Give back each line below verbatim.

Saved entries
:::::

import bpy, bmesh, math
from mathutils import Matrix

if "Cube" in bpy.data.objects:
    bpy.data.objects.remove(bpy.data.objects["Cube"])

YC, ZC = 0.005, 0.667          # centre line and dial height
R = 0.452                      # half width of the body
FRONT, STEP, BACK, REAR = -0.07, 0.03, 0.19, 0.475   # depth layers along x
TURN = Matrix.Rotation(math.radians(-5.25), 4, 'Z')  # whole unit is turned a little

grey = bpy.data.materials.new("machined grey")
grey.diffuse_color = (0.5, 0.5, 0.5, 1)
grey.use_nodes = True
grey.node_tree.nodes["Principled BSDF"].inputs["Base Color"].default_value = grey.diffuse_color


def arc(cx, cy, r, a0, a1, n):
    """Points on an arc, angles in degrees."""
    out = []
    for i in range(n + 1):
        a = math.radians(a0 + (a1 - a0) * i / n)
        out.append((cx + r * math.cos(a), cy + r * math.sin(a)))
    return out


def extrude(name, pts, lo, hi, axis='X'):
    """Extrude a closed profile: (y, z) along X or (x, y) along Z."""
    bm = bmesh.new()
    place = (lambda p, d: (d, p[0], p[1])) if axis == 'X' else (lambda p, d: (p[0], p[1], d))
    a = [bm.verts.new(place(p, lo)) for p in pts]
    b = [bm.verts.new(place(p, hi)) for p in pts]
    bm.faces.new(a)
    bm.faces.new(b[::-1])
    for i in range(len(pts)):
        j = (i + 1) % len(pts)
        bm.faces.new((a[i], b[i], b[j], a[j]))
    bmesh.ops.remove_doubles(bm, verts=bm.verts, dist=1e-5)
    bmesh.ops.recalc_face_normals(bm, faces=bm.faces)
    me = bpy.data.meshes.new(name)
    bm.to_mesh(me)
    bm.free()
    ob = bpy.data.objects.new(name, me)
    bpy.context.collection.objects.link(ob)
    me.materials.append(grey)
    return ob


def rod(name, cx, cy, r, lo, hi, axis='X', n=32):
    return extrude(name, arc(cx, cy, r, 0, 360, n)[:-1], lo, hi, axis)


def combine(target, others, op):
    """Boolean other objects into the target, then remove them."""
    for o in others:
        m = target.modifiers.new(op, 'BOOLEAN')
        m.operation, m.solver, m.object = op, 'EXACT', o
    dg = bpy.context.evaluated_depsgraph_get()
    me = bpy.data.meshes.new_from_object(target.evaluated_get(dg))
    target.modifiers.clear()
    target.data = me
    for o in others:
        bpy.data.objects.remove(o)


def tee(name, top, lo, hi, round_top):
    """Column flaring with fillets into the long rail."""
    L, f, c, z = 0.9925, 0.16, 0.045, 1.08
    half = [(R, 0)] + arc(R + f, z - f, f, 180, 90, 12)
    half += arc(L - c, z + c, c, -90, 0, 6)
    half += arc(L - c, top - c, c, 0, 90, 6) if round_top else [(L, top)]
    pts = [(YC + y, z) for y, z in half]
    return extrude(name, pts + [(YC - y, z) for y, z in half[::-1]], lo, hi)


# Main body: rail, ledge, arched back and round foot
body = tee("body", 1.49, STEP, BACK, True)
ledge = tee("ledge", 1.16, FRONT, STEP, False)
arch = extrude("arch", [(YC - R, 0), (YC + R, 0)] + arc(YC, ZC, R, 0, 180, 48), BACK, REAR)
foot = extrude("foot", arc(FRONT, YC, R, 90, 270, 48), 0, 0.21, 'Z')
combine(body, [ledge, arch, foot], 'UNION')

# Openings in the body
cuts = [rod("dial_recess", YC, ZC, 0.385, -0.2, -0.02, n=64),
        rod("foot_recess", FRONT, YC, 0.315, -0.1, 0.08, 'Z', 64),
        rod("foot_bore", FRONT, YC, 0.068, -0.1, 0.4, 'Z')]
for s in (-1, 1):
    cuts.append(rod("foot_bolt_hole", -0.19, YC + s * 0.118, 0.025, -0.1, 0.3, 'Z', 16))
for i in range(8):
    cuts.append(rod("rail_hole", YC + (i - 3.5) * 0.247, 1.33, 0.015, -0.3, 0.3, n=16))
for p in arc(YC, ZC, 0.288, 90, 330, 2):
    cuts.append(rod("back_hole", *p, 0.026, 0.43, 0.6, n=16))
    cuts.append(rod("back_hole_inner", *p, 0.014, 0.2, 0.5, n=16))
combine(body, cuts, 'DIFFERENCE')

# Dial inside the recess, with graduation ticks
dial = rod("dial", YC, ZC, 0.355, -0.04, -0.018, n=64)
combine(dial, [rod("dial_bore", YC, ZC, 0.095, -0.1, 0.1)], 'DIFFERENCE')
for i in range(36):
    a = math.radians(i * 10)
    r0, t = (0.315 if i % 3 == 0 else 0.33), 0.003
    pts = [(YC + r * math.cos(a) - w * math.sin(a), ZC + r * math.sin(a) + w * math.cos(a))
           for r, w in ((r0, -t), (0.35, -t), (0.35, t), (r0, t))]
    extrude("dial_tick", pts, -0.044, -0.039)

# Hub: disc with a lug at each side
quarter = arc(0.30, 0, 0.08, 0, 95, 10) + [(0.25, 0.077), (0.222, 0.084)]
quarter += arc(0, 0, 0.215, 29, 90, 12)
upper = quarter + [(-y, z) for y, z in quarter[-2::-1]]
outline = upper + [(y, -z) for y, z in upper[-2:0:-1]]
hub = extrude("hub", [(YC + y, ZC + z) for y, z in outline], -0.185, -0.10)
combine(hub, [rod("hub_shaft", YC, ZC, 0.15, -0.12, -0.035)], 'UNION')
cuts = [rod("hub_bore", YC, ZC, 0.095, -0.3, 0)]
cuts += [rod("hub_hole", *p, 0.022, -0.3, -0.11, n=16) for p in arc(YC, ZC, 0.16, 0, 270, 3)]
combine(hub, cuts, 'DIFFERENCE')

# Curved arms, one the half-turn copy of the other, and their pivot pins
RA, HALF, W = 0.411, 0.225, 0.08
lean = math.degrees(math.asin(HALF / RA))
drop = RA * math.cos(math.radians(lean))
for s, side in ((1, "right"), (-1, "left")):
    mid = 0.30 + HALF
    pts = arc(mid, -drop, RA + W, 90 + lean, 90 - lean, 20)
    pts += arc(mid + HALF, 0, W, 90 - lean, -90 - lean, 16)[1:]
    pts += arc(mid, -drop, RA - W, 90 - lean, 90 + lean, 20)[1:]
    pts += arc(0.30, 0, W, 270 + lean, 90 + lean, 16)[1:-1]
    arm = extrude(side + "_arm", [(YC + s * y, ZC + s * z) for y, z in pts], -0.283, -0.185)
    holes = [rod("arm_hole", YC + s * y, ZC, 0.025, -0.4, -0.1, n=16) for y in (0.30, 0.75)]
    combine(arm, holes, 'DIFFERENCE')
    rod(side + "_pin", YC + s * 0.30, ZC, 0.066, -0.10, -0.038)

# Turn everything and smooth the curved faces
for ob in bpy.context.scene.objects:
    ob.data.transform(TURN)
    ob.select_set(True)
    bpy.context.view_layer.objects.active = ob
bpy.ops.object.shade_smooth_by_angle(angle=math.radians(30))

:::::

_Problem solution_
import bpy, bmesh, math
from mathutils import Matrix

if "Cube" in bpy.data.objects:
    bpy.data.objects.remove(bpy.data.objects["Cube"])

YC, ZC = 0.005, 0.667          # centre line and dial height
R = 0.452                      # half width of the body
FRONT, STEP, BACK, REAR = -0.07, 0.03, 0.19, 0.475   # depth layers along x
TURN = Matrix.Rotation(math.radians(-5.25), 4, 'Z')  # whole unit is turned a little

grey = bpy.data.materials.new("machined grey")
grey.diffuse_color = (0.5, 0.5, 0.5, 1)
grey.use_nodes = True
grey.node_tree.nodes["Principled BSDF"].inputs["Base Color"].default_value = grey.diffuse_color


def arc(cx, cy, r, a0, a1, n):
    """Points on an arc, angles in degrees."""
    out = []
    for i in range(n + 1):
        a = math.radians(a0 + (a1 - a0) * i / n)
        out.append((cx + r * math.cos(a), cy + r * math.sin(a)))
    return out


def extrude(name, pts, lo, hi, axis='X'):
    """Extrude a closed profile: (y, z) along X or (x, y) along Z."""
    bm = bmesh.new()
    place = (lambda p, d: (d, p[0], p[1])) if axis == 'X' else (lambda p, d: (p[0], p[1], d))
    a = [bm.verts.new(place(p, lo)) for p in pts]
    b = [bm.verts.new(place(p, hi)) for p in pts]
    bm.faces.new(a)
    bm.faces.new(b[::-1])
    for i in range(len(pts)):
        j = (i + 1) % len(pts)
        bm.faces.new((a[i], b[i], b[j], a[j]))
    bmesh.ops.remove_doubles(bm, verts=bm.verts, dist=1e-5)
    bmesh.ops.recalc_face_normals(bm, faces=bm.faces)
    me = bpy.data.meshes.new(name)
    bm.to_mesh(me)
    bm.free()
    ob = bpy.data.objects.new(name, me)
    bpy.context.collection.objects.link(ob)
    me.materials.append(grey)
    return ob


def rod(name, cx, cy, r, lo, hi, axis='X', n=32):
    return extrude(name, arc(cx, cy, r, 0, 360, n)[:-1], lo, hi, axis)


def combine(target, others, op):
    """Boolean other objects into the target, then remove them."""
    for o in others:
        m = target.modifiers.new(op, 'BOOLEAN')
        m.operation, m.solver, m.object = op, 'EXACT', o
    dg = bpy.context.evaluated_depsgraph_get()
    me = bpy.data.meshes.new_from_object(target.evaluated_get(dg))
    target.modifiers.clear()
    target.data = me
    for o in others:
        bpy.data.objects.remove(o)


def tee(name, top, lo, hi, round_top):
    """Column flaring with fillets into the long rail."""
    L, f, c, z = 0.9925, 0.16, 0.045, 1.08
    half = [(R, 0)] + arc(R + f, z - f, f, 180, 90, 12)
    half += arc(L - c, z + c, c, -90, 0, 6)
    half += arc(L - c, top - c, c, 0, 90, 6) if round_top else [(L, top)]
    pts = [(YC + y, z) for y, z in half]
    return extrude(name, pts + [(YC - y, z) for y, z in half[::-1]], lo, hi)


# Main body: rail, ledge, arched back and round foot
body = tee("body", 1.49, STEP, BACK, True)
ledge = tee("ledge", 1.16, FRONT, STEP, False)
arch = extrude("arch", [(YC - R, 0), (YC + R, 0)] + arc(YC, ZC, R, 0, 180, 48), BACK, REAR)
foot = extrude("foot", arc(FRONT, YC, R, 90, 270, 48), 0, 0.21, 'Z')
combine(body, [ledge, arch, foot], 'UNION')

# Openings in the body
cuts = [rod("dial_recess", YC, ZC, 0.385, -0.2, -0.02, n=64),
        rod("foot_recess", FRONT, YC, 0.315, -0.1, 0.08, 'Z', 64),
        rod("foot_bore", FRONT, YC, 0.068, -0.1, 0.4, 'Z')]
for s in (-1, 1):
    cuts.append(rod("foot_bolt_hole", -0.19, YC + s * 0.118, 0.025, -0.1, 0.3, 'Z', 16))
for i in range(8):
    cuts.append(rod("rail_hole", YC + (i - 3.5) * 0.247, 1.33, 0.015, -0.3, 0.3, n=16))
for p in arc(YC, ZC, 0.288, 90, 330, 2):
    cuts.append(rod("back_hole", *p, 0.026, 0.43, 0.6, n=16))
    cuts.append(rod("back_hole_inner", *p, 0.014, 0.2, 0.5, n=16))
combine(body, cuts, 'DIFFERENCE')

# Dial inside the recess, with graduation ticks
dial = rod("dial", YC, ZC, 0.355, -0.04, -0.018, n=64)
combine(dial, [rod("dial_bore", YC, ZC, 0.095, -0.1, 0.1)], 'DIFFERENCE')
for i in range(36):
    a = math.radians(i * 10)
    r0, t = (0.315 if i % 3 == 0 else 0.33), 0.003
    pts = [(YC + r * math.cos(a) - w * math.sin(a), ZC + r * math.sin(a) + w * math.cos(a))
           for r, w in ((r0, -t), (0.35, -t), (0.35, t), (r0, t))]
    extrude("dial_tick", pts, -0.044, -0.039)

# Hub: disc with a lug at each side
quarter = arc(0.30, 0, 0.08, 0, 95, 10) + [(0.25, 0.077), (0.222, 0.084)]
quarter += arc(0, 0, 0.215, 29, 90, 12)
upper = quarter + [(-y, z) for y, z in quarter[-2::-1]]
outline = upper + [(y, -z) for y, z in upper[-2:0:-1]]
hub = extrude("hub", [(YC + y, ZC + z) for y, z in outline], -0.185, -0.10)
combine(hub, [rod("hub_shaft", YC, ZC, 0.15, -0.12, -0.035)], 'UNION')
cuts = [rod("hub_bore", YC, ZC, 0.095, -0.3, 0)]
cuts += [rod("hub_hole", *p, 0.022, -0.3, -0.11, n=16) for p in arc(YC, ZC, 0.16, 0, 270, 3)]
combine(hub, cuts, 'DIFFERENCE')

# Curved arms, one the half-turn copy of the other, and their pivot pins
RA, HALF, W = 0.411, 0.225, 0.08
lean = math.degrees(math.asin(HALF / RA))
drop = RA * math.cos(math.radians(lean))
for s, side in ((1, "right"), (-1, "left")):
    mid = 0.30 + HALF
    pts = arc(mid, -drop, RA + W, 90 + lean, 90 - lean, 20)
    pts += arc(mid + HALF, 0, W, 90 - lean, -90 - lean, 16)[1:]
    pts += arc(mid, -drop, RA - W, 90 - lean, 90 + lean, 20)[1:]
    pts += arc(0.30, 0, W, 270 + lean, 90 + lean, 16)[1:-1]
    arm = extrude(side + "_arm", [(YC + s * y, ZC + s * z) for y, z in pts], -0.283, -0.185)
    holes = [rod("arm_hole", YC + s * y, ZC, 0.025, -0.4, -0.1, n=16) for y in (0.30, 0.75)]
    combine(arm, holes, 'DIFFERENCE')
    rod(side + "_pin", YC + s * 0.30, ZC, 0.066, -0.10, -0.038)

# Turn everything and smooth the curved faces
for ob in bpy.context.scene.objects:
    ob.data.transform(TURN)
    ob.select_set(True)
    bpy.context.view_layer.objects.active = ob
bpy.ops.object.shade_smooth_by_angle(angle=math.radians(30))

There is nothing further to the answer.